Here it is: the end of another summer. Not technically as far as the seasons go, and certainly not everywhere in the world, but here in North America just about all students have ended their summer vacation and have returned to school. Where I live, there are hints of autumn in the air lately too—wisps of coolness in the breeze, and leaves are starting to turn colour and fall from the trees. Our summer was dry and hot. It was wonderful for those who spent their time at the beach, but after a winter with very little snow, and spring with very little rain, the farmers were having a hard time getting their crops to grow. We have already been warned of higher food prices to come because the fields have yielded less fruit this season.

The same principal holds true for the fruit of our lives as well. What we feed our hearts and minds will determine the fruit we produce. Proverbs 11:30 says that the fruit of the righteous is like a tree producing life. Just as a tree produces fruit that sustains physical life, the fruit of a righteous person can sustain or improve spiritual life. We can be an encouragement or a comfort to others, but only if we have been fed enough ourselves.

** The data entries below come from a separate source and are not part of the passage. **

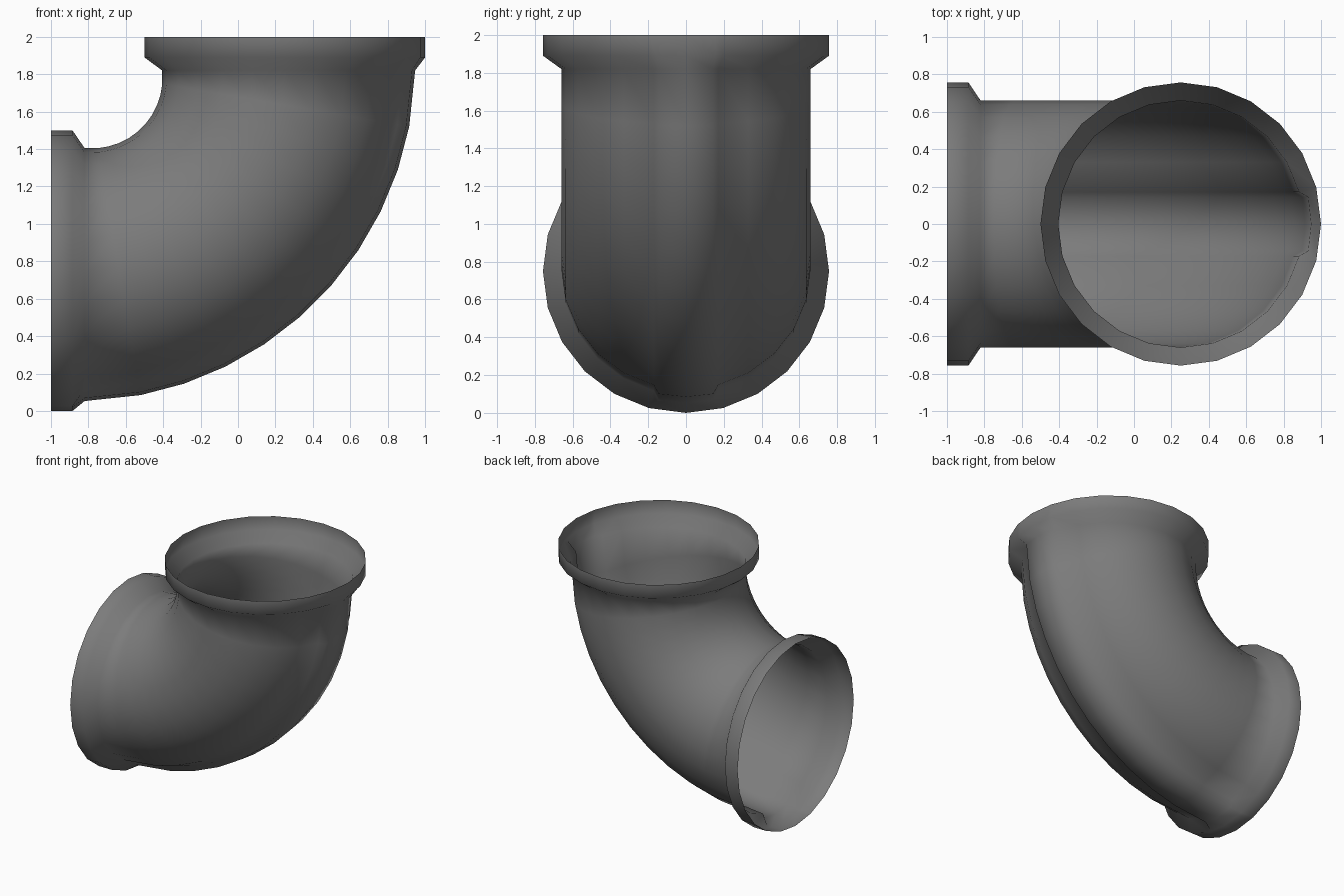
import bpy
import bmesh
from math import sin, cos, pi, radians
from mathutils import Vector

cube = bpy.data.objects.get("Cube")
if cube:
    bpy.data.objects.remove(cube)

# Dark grey material
grey = bpy.data.materials.new("dark_grey")
grey.use_nodes = True
colour = (0.2, 0.2, 0.2, 1)
grey.diffuse_color = colour
grey.node_tree.nodes["Principled BSDF"].inputs["Base Color"].default_value = colour

SIDES = 24
CORNER = Vector((-0.82, 0, 1.82))   # centre of the bend
BEND = 1.07                         # bend radius of the pipe axis


def section(rx, ry, ridge):
    """Cross-section points (outward, sideways), with a raised strip on the outside."""
    pts = [Vector((rx * cos(2 * pi * i / SIDES), ry * sin(2 * pi * i / SIDES)))
           for i in range(SIDES)]
    first, last = pts[0].lerp(pts[1], 0.8), pts[0].lerp(pts[-1], 0.8)
    if ridge:
        pts[0].x += 0.042
        first = Vector((rx + 0.026, 0.144))
        last = Vector((rx + 0.026, -0.144))
    return [pts[0], first] + pts[1:] + [last]


def ring(bm, angle, shift, points):
    """Place a section at a bend angle, moved by shift along the pipe axis."""
    out = Vector((cos(angle), 0, -sin(angle)))
    along = Vector((sin(angle), 0, cos(angle)))
    return [bm.verts.new(CORNER + out * (BEND + p.x) + along * shift
                         + Vector((0, p.y, 0))) for p in points]


bm = bmesh.new()
collar = section(0.75, 0.757, False)

# Upper collar
rings = [ring(bm, 0, 0.18, collar), ring(bm, 0, 0.07, collar)]

# Quarter bend with the raised outer strip
angles = [0] + [9.8 + 7.82 * i for i in range(10)] + [90]
for a in map(radians, angles):
    rings.append(ring(bm, a, 0, section(0.655 - 0.018 * sin(2 * a), 0.66, True)))

# Side collar
rings += [ring(bm, pi / 2, -0.065, collar), ring(bm, pi / 2, -0.18, collar)]

# Skin between neighbouring rings
for a, b in zip(rings, rings[1:]):
    n = len(a)
    for i in range(n):
        j = (i + 1) % n
        bm.faces.new((a[i], b[i], b[j], a[j]))

# Make the open shell face outward
bm.normal_update()
if sum(f.normal.y * f.calc_center_median().y for f in bm.faces) < 0:
    bmesh.ops.reverse_faces(bm, faces=bm.faces[:])

mesh = bpy.data.meshes.new("elbow_pipe")
bm.to_mesh(mesh)
bm.free()
mesh.materials.append(grey)
pipe = bpy.data.objects.new("elbow_pipe", mesh)
bpy.context.collection.objects.link(pipe)

bpy.ops.object.select_all(action='DESELECT')
pipe.select_set(True)
bpy.context.view_layer.objects.active = pipe
bpy.ops.object.shade_smooth_by_angle(angle=radians(65))
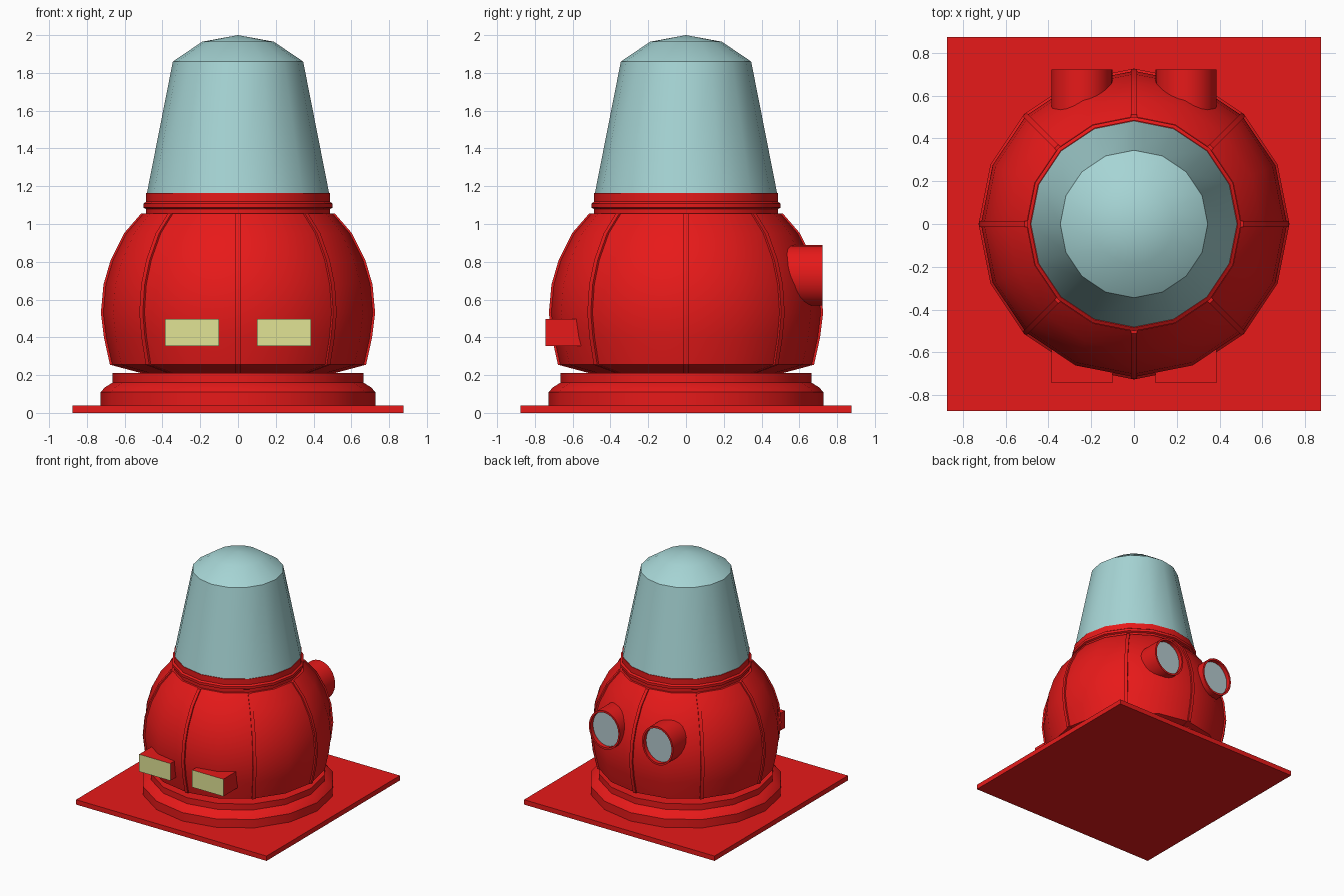
import bpy, bmesh
from math import radians, pi, cos, sin
from mathutils import Matrix, Vector

if "Cube" in bpy.data.objects:
    bpy.data.objects.remove(bpy.data.objects["Cube"])


def material(name, rgb):
    m = bpy.data.materials.new(name)
    m.diffuse_color = (*rgb, 1)
    m.use_nodes = True
    m.node_tree.nodes["Principled BSDF"].inputs["Base Color"].default_value = m.diffuse_color
    return m


RED = material("red_paint", (0.80, 0.01, 0.01))
GLASS = material("pale_glass", (0.38, 0.66, 0.66))
YELLOW = material("lamp_yellow", (0.75, 0.77, 0.30))
PALE = material("pale_disc", (0.45, 0.58, 0.61))


def finish(name, bm, mats, smooth=True):
    bmesh.ops.recalc_face_normals(bm, faces=bm.faces)
    me = bpy.data.meshes.new(name)
    bm.to_mesh(me)
    bm.free()
    ob = bpy.data.objects.new(name, me)
    bpy.context.collection.objects.link(ob)
    for m in mats:
        me.materials.append(m)
    if smooth:
        bpy.ops.object.select_all(action='DESELECT')
        ob.select_set(True)
        bpy.context.view_layer.objects.active = ob
        bpy.ops.object.shade_smooth_by_angle(angle=radians(32))
    return ob


def lathe(name, profile, mat, sides=16):
    """Revolve (radius, z) points around z; radius 0 closes the end."""
    bm = bmesh.new()
    verts = [bm.verts.new((r, 0, z)) for r, z in profile]
    edges = [bm.edges.new(p) for p in zip(verts, verts[1:])]
    bmesh.ops.spin(bm, geom=verts + edges, cent=(0, 0, 0), axis=(0, 0, 1),
                   angle=2 * pi, steps=sides, use_duplicate=False)
    bmesh.ops.remove_doubles(bm, verts=bm.verts, dist=1e-4)
    return finish(name, bm, [mat])


def box(name, lo, hi, mats):
    lo, hi = Vector(lo), Vector(hi)
    bm = bmesh.new()
    bmesh.ops.create_cube(bm, size=1, matrix=Matrix.Translation((lo + hi) / 2)
                          @ Matrix.Diagonal((*(hi - lo), 1)))
    bm.normal_update()
    if len(mats) > 1:  # second material goes on the front face
        for f in bm.faces:
            if f.normal.y < -0.9:
                f.material_index = 1
    return finish(name, bm, mats, smooth=False)


# Square plate and round foot
box("base_plate", (-0.875, -0.875, 0), (0.875, 0.875, 0.04), [RED])
lathe("foot_ring", [(0, 0.03), (0.727, 0.03), (0.727, 0.11), (0.705, 0.135),
                    (0.665, 0.16), (0.665, 0.21), (0, 0.21)], RED)

# Bulging body
curve = [(0.50, 0.21), (0.668, 0.255), (0.70, 0.40), (0.716, 0.53),
         (0.702, 0.68), (0.664, 0.81), (0.594, 0.95), (0.503, 1.055)]
lathe("body", [(0, 0.21)] + curve + [(0, 1.06)], RED)

# Eight raised ribs following the body curve
bm = bmesh.new()
for k in range(8):
    rot = Matrix.Rotation(k * pi / 4, 4, 'Z')
    rows = [[bm.verts.new(rot @ Vector((r + d, w, z)))
             for d, w in ((-0.03, -0.013), (0.01, -0.013),
                          (0.01, 0.013), (-0.03, 0.013))] for r, z in curve]
    for a, b in zip(rows, rows[1:]):
        for i in range(4):
            j = (i + 1) % 4
            bm.faces.new((a[i], a[j], b[j], b[i]))
    bm.faces.new(rows[0])
    bm.faces.new(rows[-1])
finish("body_ribs", bm, [RED])

# Collar with bead, then the glass canopy
lathe("collar", [(0, 1.05), (0.487, 1.05), (0.487, 1.08), (0.501, 1.087),
                 (0.501, 1.108), (0.487, 1.118), (0.487, 1.165), (0, 1.165)], RED)
lathe("canopy", [(0, 1.16), (0.483, 1.16), (0.345, 1.86), (0.19, 1.965), (0, 2.0)], GLASS)

# Front lamps and rear exhaust pipes on both sides
for side, s in (("left", -1), ("right", 1)):
    xs = sorted((0.10 * s, 0.387 * s))
    box(side + "_lamp", (xs[0], -0.745, 0.355), (xs[1], -0.5, 0.498), [RED, YELLOW])

    bm = bmesh.new()
    rings = []
    for k, y in ((1, 0.45), (1, 0.722), (0.9, 0.722), (0.9, 0.688)):
        rings.append([bm.verts.new((0.244 * s + 0.143 * k * cos(i * pi / 12), y,
                                    0.728 + 0.16 * k * sin(i * pi / 12)))
                      for i in range(24)])
    for a, b in zip(rings, rings[1:]):
        for i in range(24):
            j = (i + 1) % 24
            bm.faces.new((a[i], a[j], b[j], b[i]))
    bm.faces.new(rings[0])
    bm.faces.new(rings[-1]).material_index = 1
    finish(side + "_exhaust", bm, [RED, PALE])
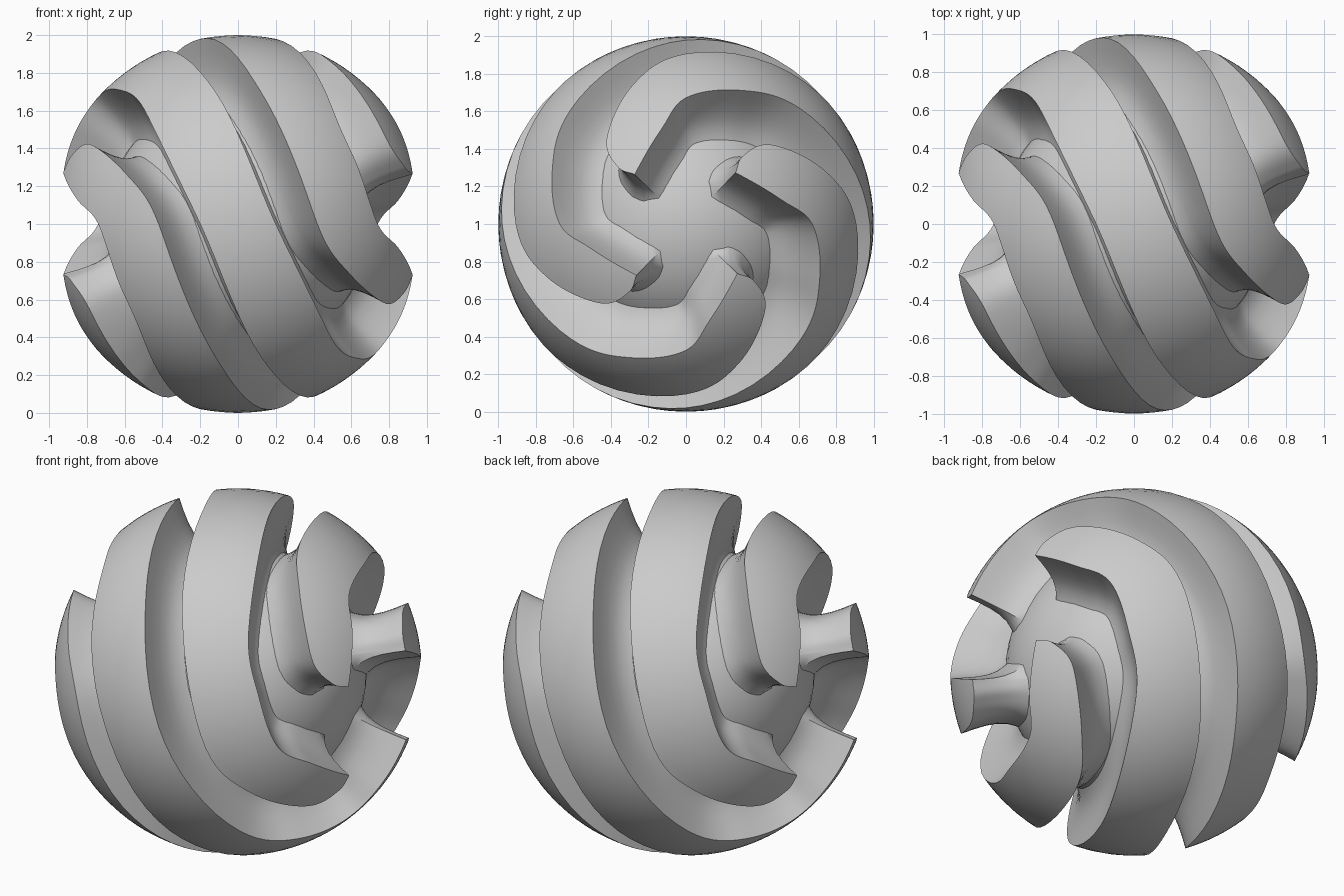
import bpy, bmesh
from math import sin, cos, radians, sqrt
from mathutils import Vector, Matrix

if "Cube" in bpy.data.objects:
    bpy.data.objects.remove(bpy.data.objects["Cube"])

# Left edge of one spiral band: (angle around x axis, x) on the unit sphere.
# The right edge is the same curve turned half a revolution.
EDGE = [(-136, -.925), (-104, -.85), (-90, -.74), (-68, -.64), (-45, -.50), (0, -.20),
        (45, .12), (90, .42), (110, .60), (133, .785), (140, .88), (136, .925)]
STEPS, ACROSS = 8, 10
CORE = 0.70
# wall profile: (distance from centre, outward flare)
WALL = [(.93, 0), (.86, .004), (.80, .014), (.75, .032), (.71, .06), (.68, .09)]


def on_sphere(u, x):
    r, a = sqrt(1 - x * x), radians(u - 90)
    return Vector((x, -r * cos(a), -r * sin(a)))


def smooth_curve(pts):
    p = [2 * pts[0] - pts[1]] + pts + [2 * pts[-1] - pts[-2]]
    out = []
    for i in range(1, len(p) - 2):
        a, b, c, d = p[i - 1:i + 3]
        for s in range(STEPS):
            t = s / STEPS
            q = b + .5 * t * (c - a + t * (2 * a - 5 * b + 4 * c - d + t * (3 * (b - c) + d - a)))
            out.append(q.normalized())
    return out + [pts[-1].normalized()]


def finish(bm, name):
    bmesh.ops.remove_doubles(bm, verts=bm.verts, dist=1e-5)
    bmesh.ops.recalc_face_normals(bm, faces=bm.faces)
    me = bpy.data.meshes.new(name)
    bm.to_mesh(me)
    bm.free()
    ob = bpy.data.objects.new(name, me)
    bpy.context.collection.objects.link(ob)
    ob.location.z = 1
    bpy.ops.object.select_all(action='DESELECT')
    ob.select_set(True)
    bpy.context.view_layer.objects.active = ob
    bpy.ops.object.shade_smooth_by_angle(angle=radians(40))
    return ob


left = smooth_curve([on_sphere(u, x) for u, x in EDGE])
right = smooth_curve([on_sphere(-u, -x) for u, x in reversed(EDGE)])


def band(k):
    bm = bmesh.new()
    # outer spherical face, tapering to a hooked tip at both poles
    rows = [[bm.verts.new(a.lerp(b, j / ACROSS).normalized()) for j in range(ACROSS + 1)]
            for a, b in zip(left[1:-1], right[1:-1])]
    for r0, r1 in zip(rows, rows[1:]):
        for j in range(ACROSS):
            bm.faces.new((r0[j], r0[j + 1], r1[j + 1], r1[j]))
    for row, tip in ((rows[0], left[0]), (rows[-1], left[-1])):
        tv = bm.verts.new(tip)
        for j in range(ACROSS):
            bm.faces.new((row[j], row[j + 1], tv))
    # side walls running in to the core with a flared foot
    loop = left + right[-2:0:-1]
    n = len(loop)
    prev = [bm.verts.new(p) for p in loop]
    for r, flare in WALL:
        ring = []
        for i, p in enumerate(loop):
            out = (loop[(i + 1) % n] - loop[i - 1]).cross(p).normalized()
            ring.append(bm.verts.new((p + out * flare / r).normalized() * r))
        for i in range(n):
            m = (i + 1) % n
            bm.faces.new((prev[i], prev[m], ring[m], ring[i]))
        prev = ring
    bmesh.ops.rotate(bm, verts=bm.verts, cent=(0, 0, 0), matrix=Matrix.Rotation(radians(90 * k), 3, 'X'))
    finish(bm, "spiral_band_%d" % (k + 1))


for k in range(4):
    band(k)

# Round core forming the groove floors
bm = bmesh.new()
bmesh.ops.create_uvsphere(bm, u_segments=64, v_segments=32, radius=CORE)
finish(bm, "core")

If we are weary, sick or disheartened, how can we find it within us to give hope to another?

There are several ways to feed your soul. You can read uplifting and educational books that will help your mind focus on the right things. Spend time with good friends who encourage you (but remember that they can’t give continually to you without being recharged themselves). Take time to talk to those who have walked your path before you and allow them to share their wisdom. But the two most important ways are through Bible study and prayer. Spend time with God, and let Him replenish you. Let Him help you to grow into a tree producing life.